Residents reassured following oak processionary moth outbreak

Published Friday, 26 June 2020

Bromley residents are being advised to be vigilant after the discovery of oak processionary moth caterpillars on Tugmutton Common.

As well as causing damage to oak trees, the caterpillars of this moth can pose a risk to human and animal health. Residents in the local area are therefore being reassured that action is already being taken to remove the nests and are being asked to report any sightings elsewhere. Bromley Council’s tree team will be liaising with the Forestry Commission following confirmation of the outbreak and a 500-metre monitoring zone is being set up around the main affected woodland on Tugmutton Common, also known as Farnborough Recreation Ground.

Residents are strongly advised not to touch the caterpillars or interfere with the nests as the microscopic hairs from the caterpillars contain a toxin that are known to cause itchy skin rashes, itchy eyes and a sore throat. If individuals suspect that they have been exposed to the caterpillar’s hairs and have these symptoms they should contact their GP or NHS Direct, advising them of the potential contact they have had.

Animals such as dogs can also be affected by the caterpillar’s hairs and dog walkers are advised to be vigilant when exercising their dogs in woodland settings and not to let curious dogs investigate the caterpillars or their nests, which can sometimes fall to the ground.

Councillor William Huntington-Thresher, Executive Councillor for Environment and Community Services said, “We are taking action on Tugmutton Common to remove the caterpillars and nest and will be monitoring the situation locally to this area.  It is important that dog walkers in particular, through to youngsters messing around having fun in general, remain extremely vigilant as this pest represents a potentially extremely serious health issue for anybody who comes into contact with it.  It is not only a health hazard to humans but also threatens loved pets as the hairs of the caterpillars are toxic and so should not be touched under any circumstances.  Please report concerns if you come across them.”

As the name suggests, the oak processionary moths are predominantly found on oak trees. Where a case is confirmed specialist contractors are required to remove the caterpillars. Residents are strongly advised not touch or try to dispose of the insects themselves. Specialist contractors must be used in every case.

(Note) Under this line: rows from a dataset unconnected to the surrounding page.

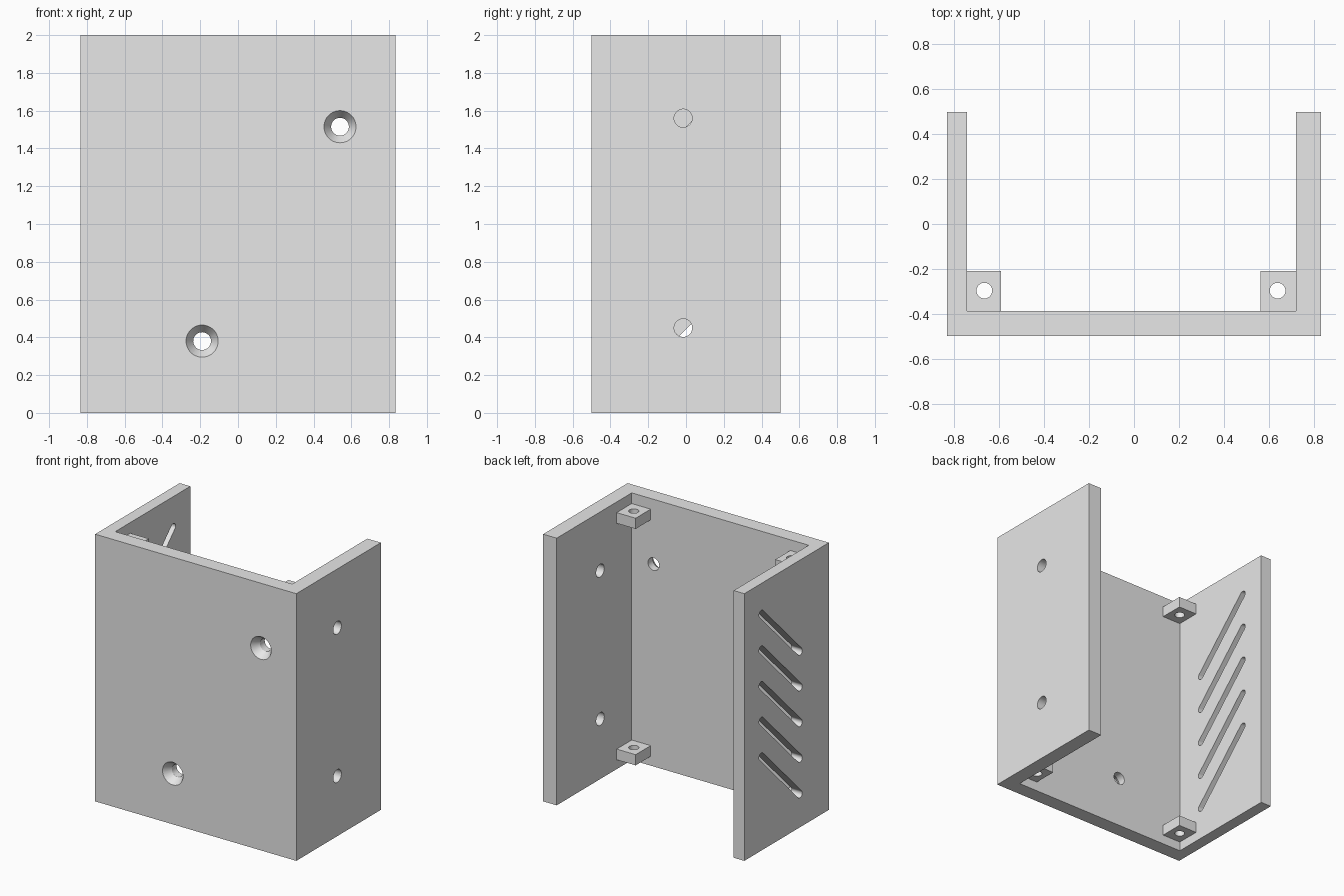
import bpy, bmesh, math
from mathutils import Vector, Matrix

cube = bpy.data.objects.get("Cube")
if cube:
    bpy.data.objects.remove(cube, do_unlink=True)

GREY = (0.8, 0.8, 0.8, 1)
mat = bpy.data.materials.new("light grey")
mat.use_nodes = True
mat.diffuse_color = GREY
mat.node_tree.nodes["Principled BSDF"].inputs["Base Color"].default_value = GREY

W, D, H = 0.833, 0.5, 2.0              # half width, half depth, height
IN_R, IN_L, IN_F = -0.745, 0.721, -0.388  # inner faces of the three walls


def finish(name, bm):
    bmesh.ops.recalc_face_normals(bm, faces=bm.faces)
    mesh = bpy.data.meshes.new(name)
    bm.to_mesh(mesh)
    bm.free()
    mesh.materials.append(mat)
    ob = bpy.data.objects.new(name, mesh)
    bpy.context.collection.objects.link(ob)
    return ob


def prism(name, points, direction):
    """Extrude a flat outline along a direction."""
    bm = bmesh.new()
    face = bm.faces.new([bm.verts.new(p) for p in points])
    ext = bmesh.ops.extrude_face_region(bm, geom=[face])
    verts = [g for g in ext["geom"] if isinstance(g, bmesh.types.BMVert)]
    bmesh.ops.translate(bm, verts=verts, vec=Vector(direction))
    return finish(name, bm)


def cone(name, centre, axis, r1, r2, depth):
    """Round cutter centred on a point; r1 is at the low end of the axis."""
    bm = bmesh.new()
    turn = Vector((0, 0, 1)).rotation_difference(Vector(axis)).to_matrix().to_4x4()
    bmesh.ops.create_cone(bm, cap_ends=True, segments=48, radius1=r1, radius2=r2,
                          depth=depth, matrix=Matrix.Translation(centre) @ turn)
    return finish(name, bm)


def cut(target, cutter):
    cutter.hide_render = True
    mod = target.modifiers.new("cut", 'BOOLEAN')
    mod.operation, mod.solver, mod.object = 'DIFFERENCE', 'EXACT', cutter
    bpy.context.view_layer.objects.active = target
    bpy.ops.object.modifier_apply(modifier=mod.name)
    bpy.data.objects.remove(cutter, do_unlink=True)


def smooth(ob):
    bpy.ops.object.select_all(action='DESELECT')
    ob.select_set(True)
    bpy.context.view_layer.objects.active = ob
    bpy.ops.object.shade_smooth_by_angle(angle=math.radians(30))


# U-shaped housing
outline = [(-W, -D), (W, -D), (W, D), (IN_L, D), (IN_L, IN_F),
           (IN_R, IN_F), (IN_R, D), (-W, D)]
housing = prism("housing", [(x, y, 0) for x, y in outline], (0, 0, H))

# Countersunk screw holes in the front wall
R_HOLE, R_SINK, SINK = 0.047, 0.085, 0.055
slope = (R_SINK - R_HOLE) / SINK
for x, z in ((0.54, 1.515), (-0.19, 0.38)):
    cut(housing, cone("hole_cutter", (x, -0.44, z), (0, 1, 0), R_HOLE, R_HOLE, 0.4))
    lip = 0.02
    cut(housing, cone("sink_cutter", (x, -D + (SINK - lip) / 2, z), (0, 1, 0),
                      R_SINK + slope * lip, R_HOLE, SINK + lip))

# Plain holes in the left wall
for z in (1.56, 0.45):
    cut(housing, cone("side_hole_cutter", (0.78, -0.015, z), (1, 0, 0), 0.048, 0.048, 0.3))

# Diagonal round-ended vents in the right wall
R_SLOT, HALF, CY = 0.0275, 0.35, 0.07
for i in range(5):
    cz = 0.475 + 0.267 * i
    pts = []
    for end, start in ((1, -90), (-1, 90)):
        for k in range(13):
            a = math.radians(start + 15 * k)
            u = end * (HALF - R_SLOT) + R_SLOT * math.cos(a)
            v = R_SLOT * math.sin(a)
            s = math.sqrt(0.5)
            pts.append((-0.95, CY + (u - v) * s, cz + (u + v) * s))
    cut(housing, prism("vent_cutter", pts, (0.3, 0, 0)))
smooth(housing)

# Drilled mounting blocks in the inner corners
BY, BH = -0.21, 0.08
for side, x0, x1, hx in (("right", IN_R, -0.592, -0.667), ("left", 0.564, IN_L, 0.64)):
    for level, z in (("lower", 0.07), ("upper", 1.84)):
        corners = [(x0, IN_F, z), (x1, IN_F, z), (x1, BY, z), (x0, BY, z)]
        block = prism(f"{side}_{level}_mounting_block", corners, (0, 0, BH))
        cut(block, cone("block_cutter", (hx, -0.297, z + BH / 2), (0, 0, 1),
                        0.035, 0.035, 0.2))
        smooth(block)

Any sightings should be reported to the Forestry Commission via TreeAlert. Alternatively, people can email opm@forestrycommission.gov.uk or call 0300 067 4442.  If caterpillars are spotted on street trees in Bromley borough, or on Bromley Council owned woodland or green spaces, this should also be reported to Bromley Council’s tree team www.bromley.gov.uk/trees.

For free and useful information on identifying oak processionary moth caterpillars please visit  https://www.observatree.org.uk/resources/download-and-read/guides/ and select the guide on oak processionary moth.

ENDS

For media enquiries, please contact Andrew Rogers, Communications Executive, on 020 8461 7670 or email andrew.rogers@bromley.gov.uk